Don't try to use salt to combat whitespot on a goldfish. Many of the parasite strains are quite resilient to salt and targetted whitespot medication wont kill filter bacteria.
Theres a really long explanation from LHG about exactly what salt is and isn't good for - but in essense its not much good the majority of time and is overused to mask problems at the long term detriment to fish.
It's hard to explain in words how to vacuum gravel. Usually the siphon will have a larger, rigid tube (a little like an upside-down funnel) connected to a length of flexible pipe. Start a flow of water through the siphon. This can be done either by using the 'pump start' that some siphons come with, or by filling the siphon with water, putting the end of the pipe in a bucket below the tank, and lifting the large end of the siphon up. This causes the water in it to flow downwards to the bucket - if you quickly plunge the large end back into the tank, the water will keep flowing. Practise in the sink with a bucket below it and you'll quickly get the hang of it.
Once you have the water flowing, dig the large end of the siphon into the gravel - the force of the flow will lift the gravel and tumble it. The dirt, being light, will flow out with the water, and the gravel will fall back. Keep moving over the gravel until you have done as much cleaning, or removed as much water, as you need. Keep an eye on the water level in the bucket while you're doing it or it will be overflowing on to the carpet!
I always find it useful to partially kink the pipe, and keep my hand over the kink so I can close it instantly if necessary - this enables me to stop the flow quickly if one of the fish comes near the end of the siphon. The flow is usually not too strong and the fish would probably be OK, but there is a chance it could get hurt. Many siphons come with taps etc, but these can't be closed instantly.
I also don't think salt is the best way to treat whitespot. I understand that, in the wild, many whitespot strains are found in quite brackish areas, so would not be affected. One of the things to remember about whitespot is that infected fish develop a strong natural immunity - an outbreak may appear to have cleared due to treatment, but is actually being kept in check by the fish's immune systems.

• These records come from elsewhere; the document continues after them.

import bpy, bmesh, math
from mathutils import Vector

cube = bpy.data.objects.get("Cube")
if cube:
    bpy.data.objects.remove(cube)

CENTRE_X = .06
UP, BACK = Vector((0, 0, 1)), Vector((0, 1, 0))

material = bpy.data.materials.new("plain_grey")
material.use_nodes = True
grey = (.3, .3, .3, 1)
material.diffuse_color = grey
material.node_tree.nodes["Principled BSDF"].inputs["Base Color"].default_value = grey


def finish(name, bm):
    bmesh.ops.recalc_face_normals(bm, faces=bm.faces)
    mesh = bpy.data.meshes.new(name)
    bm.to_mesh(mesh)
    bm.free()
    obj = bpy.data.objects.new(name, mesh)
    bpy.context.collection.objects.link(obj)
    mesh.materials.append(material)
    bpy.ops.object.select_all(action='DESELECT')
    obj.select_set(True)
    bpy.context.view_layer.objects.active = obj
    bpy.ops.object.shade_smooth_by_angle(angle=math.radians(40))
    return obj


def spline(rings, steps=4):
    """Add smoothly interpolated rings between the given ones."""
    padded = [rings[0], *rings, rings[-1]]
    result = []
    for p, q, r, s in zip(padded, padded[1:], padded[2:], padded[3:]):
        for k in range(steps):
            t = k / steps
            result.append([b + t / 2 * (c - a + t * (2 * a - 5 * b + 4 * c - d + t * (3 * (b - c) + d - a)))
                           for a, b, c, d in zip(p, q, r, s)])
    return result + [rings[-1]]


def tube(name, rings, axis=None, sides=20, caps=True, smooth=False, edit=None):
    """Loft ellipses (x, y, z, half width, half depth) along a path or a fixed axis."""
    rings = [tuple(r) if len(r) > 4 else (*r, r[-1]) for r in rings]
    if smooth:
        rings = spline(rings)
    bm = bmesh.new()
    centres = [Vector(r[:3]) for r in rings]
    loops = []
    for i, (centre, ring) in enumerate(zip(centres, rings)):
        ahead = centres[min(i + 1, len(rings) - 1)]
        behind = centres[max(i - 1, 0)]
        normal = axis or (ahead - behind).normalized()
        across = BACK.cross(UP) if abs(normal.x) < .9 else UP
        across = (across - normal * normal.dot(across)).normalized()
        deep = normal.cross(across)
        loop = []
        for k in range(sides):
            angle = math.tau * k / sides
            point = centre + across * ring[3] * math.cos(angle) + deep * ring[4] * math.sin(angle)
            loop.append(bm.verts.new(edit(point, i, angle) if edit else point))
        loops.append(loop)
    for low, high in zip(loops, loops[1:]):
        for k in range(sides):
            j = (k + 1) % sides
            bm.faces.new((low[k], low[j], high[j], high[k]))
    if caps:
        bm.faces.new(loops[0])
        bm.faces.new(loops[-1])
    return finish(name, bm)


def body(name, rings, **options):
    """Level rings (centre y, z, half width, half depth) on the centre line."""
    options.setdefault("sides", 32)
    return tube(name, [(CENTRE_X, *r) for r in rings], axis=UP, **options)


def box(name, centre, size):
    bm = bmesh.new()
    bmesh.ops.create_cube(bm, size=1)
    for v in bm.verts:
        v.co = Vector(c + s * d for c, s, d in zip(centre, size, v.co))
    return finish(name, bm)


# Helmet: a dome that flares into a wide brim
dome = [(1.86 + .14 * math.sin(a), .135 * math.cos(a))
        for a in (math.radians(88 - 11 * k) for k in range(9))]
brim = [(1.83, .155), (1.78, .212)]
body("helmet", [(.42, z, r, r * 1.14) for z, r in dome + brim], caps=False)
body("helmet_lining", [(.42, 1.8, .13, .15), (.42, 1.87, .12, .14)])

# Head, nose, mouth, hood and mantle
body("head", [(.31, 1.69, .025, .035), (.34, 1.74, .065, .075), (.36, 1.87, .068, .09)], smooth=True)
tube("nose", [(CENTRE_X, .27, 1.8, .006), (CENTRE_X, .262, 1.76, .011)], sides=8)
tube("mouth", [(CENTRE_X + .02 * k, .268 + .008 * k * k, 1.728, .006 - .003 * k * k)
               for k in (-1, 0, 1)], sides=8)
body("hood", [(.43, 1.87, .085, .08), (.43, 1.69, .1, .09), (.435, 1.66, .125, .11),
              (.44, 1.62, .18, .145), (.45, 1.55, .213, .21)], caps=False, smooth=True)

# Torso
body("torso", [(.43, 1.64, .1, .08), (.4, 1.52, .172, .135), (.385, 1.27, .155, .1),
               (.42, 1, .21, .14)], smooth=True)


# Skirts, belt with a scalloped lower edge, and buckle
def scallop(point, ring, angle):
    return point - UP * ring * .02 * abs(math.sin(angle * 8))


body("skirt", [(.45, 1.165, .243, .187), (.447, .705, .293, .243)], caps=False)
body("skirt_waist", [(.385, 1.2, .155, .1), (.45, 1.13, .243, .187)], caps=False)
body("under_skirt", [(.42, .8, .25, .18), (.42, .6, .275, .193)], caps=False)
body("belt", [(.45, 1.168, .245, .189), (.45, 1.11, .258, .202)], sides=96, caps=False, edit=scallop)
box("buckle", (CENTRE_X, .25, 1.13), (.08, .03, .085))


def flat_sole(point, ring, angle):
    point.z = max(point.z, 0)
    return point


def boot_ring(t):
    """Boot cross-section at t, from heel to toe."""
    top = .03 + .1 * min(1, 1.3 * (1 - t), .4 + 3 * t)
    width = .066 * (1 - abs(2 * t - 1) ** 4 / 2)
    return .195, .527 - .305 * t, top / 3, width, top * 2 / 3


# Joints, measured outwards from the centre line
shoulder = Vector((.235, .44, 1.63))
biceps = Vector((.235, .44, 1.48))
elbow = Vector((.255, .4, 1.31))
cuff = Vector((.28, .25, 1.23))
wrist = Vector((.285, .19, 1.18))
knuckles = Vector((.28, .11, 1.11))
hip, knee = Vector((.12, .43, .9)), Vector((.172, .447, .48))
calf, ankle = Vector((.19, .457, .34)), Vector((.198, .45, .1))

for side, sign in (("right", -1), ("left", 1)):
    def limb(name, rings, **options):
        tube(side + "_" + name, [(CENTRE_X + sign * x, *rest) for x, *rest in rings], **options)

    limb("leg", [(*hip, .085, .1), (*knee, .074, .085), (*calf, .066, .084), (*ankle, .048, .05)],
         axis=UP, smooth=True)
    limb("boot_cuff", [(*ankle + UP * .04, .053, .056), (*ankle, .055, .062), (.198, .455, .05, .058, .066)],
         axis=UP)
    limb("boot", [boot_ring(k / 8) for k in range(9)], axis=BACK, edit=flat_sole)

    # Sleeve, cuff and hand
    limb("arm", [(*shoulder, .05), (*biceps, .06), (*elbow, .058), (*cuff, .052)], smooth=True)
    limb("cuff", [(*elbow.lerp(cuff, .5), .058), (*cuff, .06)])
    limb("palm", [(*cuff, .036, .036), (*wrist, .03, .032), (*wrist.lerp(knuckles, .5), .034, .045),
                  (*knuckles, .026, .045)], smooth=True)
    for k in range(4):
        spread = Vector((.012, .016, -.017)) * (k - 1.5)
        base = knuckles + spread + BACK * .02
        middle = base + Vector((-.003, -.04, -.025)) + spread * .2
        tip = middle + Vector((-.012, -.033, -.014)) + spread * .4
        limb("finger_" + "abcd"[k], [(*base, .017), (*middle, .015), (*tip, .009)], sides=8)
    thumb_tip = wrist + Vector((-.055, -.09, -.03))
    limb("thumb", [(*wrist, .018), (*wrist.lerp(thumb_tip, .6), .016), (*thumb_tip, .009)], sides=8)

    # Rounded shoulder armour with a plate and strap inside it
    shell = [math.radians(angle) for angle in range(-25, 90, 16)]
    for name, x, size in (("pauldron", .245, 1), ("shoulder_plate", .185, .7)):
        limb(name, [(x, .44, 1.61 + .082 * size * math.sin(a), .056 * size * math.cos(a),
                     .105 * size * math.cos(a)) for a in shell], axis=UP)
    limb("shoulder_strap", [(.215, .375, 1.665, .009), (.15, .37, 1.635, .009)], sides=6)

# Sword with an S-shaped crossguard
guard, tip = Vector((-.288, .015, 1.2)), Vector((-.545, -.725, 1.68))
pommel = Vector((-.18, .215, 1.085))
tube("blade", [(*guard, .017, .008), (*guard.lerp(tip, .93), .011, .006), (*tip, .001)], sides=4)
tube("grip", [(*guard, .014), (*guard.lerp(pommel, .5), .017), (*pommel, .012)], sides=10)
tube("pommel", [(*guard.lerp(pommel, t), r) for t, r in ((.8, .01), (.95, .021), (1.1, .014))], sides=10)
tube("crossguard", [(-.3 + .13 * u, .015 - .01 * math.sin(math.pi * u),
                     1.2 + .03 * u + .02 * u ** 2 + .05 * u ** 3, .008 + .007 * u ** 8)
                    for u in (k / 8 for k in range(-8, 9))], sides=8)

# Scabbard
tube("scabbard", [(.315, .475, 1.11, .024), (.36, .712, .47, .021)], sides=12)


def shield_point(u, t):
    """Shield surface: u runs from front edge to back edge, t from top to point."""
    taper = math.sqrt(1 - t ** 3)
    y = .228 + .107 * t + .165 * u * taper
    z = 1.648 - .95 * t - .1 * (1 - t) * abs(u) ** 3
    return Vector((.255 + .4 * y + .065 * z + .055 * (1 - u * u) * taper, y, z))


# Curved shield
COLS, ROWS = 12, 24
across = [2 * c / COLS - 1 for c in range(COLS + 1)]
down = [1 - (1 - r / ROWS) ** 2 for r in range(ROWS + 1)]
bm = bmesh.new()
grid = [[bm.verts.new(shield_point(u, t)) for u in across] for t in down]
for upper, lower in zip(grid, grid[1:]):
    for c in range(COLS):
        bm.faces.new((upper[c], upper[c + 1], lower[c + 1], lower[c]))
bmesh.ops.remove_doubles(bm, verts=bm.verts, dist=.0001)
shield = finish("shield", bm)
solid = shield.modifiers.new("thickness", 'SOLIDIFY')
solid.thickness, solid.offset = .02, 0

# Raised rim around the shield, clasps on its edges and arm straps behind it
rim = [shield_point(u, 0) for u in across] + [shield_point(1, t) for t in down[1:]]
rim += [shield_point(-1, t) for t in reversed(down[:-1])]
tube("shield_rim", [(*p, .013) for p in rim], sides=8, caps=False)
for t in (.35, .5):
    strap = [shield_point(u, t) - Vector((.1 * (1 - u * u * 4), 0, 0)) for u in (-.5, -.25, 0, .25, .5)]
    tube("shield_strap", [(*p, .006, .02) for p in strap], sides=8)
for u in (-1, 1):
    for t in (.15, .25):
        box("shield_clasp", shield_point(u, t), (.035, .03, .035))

Thank you very much Anna! The info is greatly appreciated hope I can return the favour one day. Being a sunday and bank holiday tomorrow (no uni) I will vac the gravel today as much as possible, Im on day 3 with the whitespot treatment and to tell you the truth I don't see any difference, infact I can see white spots creeping from the tail, and fins to the actual body with 1 or 2 small spots around its eyes.
Also another query I have is that Audi the comet was spitting out its food last night. I crumbled in some tetra flakes and he swallows them and a second or two later spits them back into the water in much smaller pieces. Firstly I thought he's breaking them up but then he would again spit out the smaller pieces he had made. Does anyone know why this might be happening?
Is it also safe to put your hand into the water (to vaccum the gravel) while there is protozin in there? Protozin contains formalehyde which is bad for human skin isn't it?
I've just noticed that my comets tail is breaking down! The upper part of the fork is seeming to vanish, I cant see little threads waving about in the water and no "skin?" between the threads. Has my fish gone beyond saving? please help :(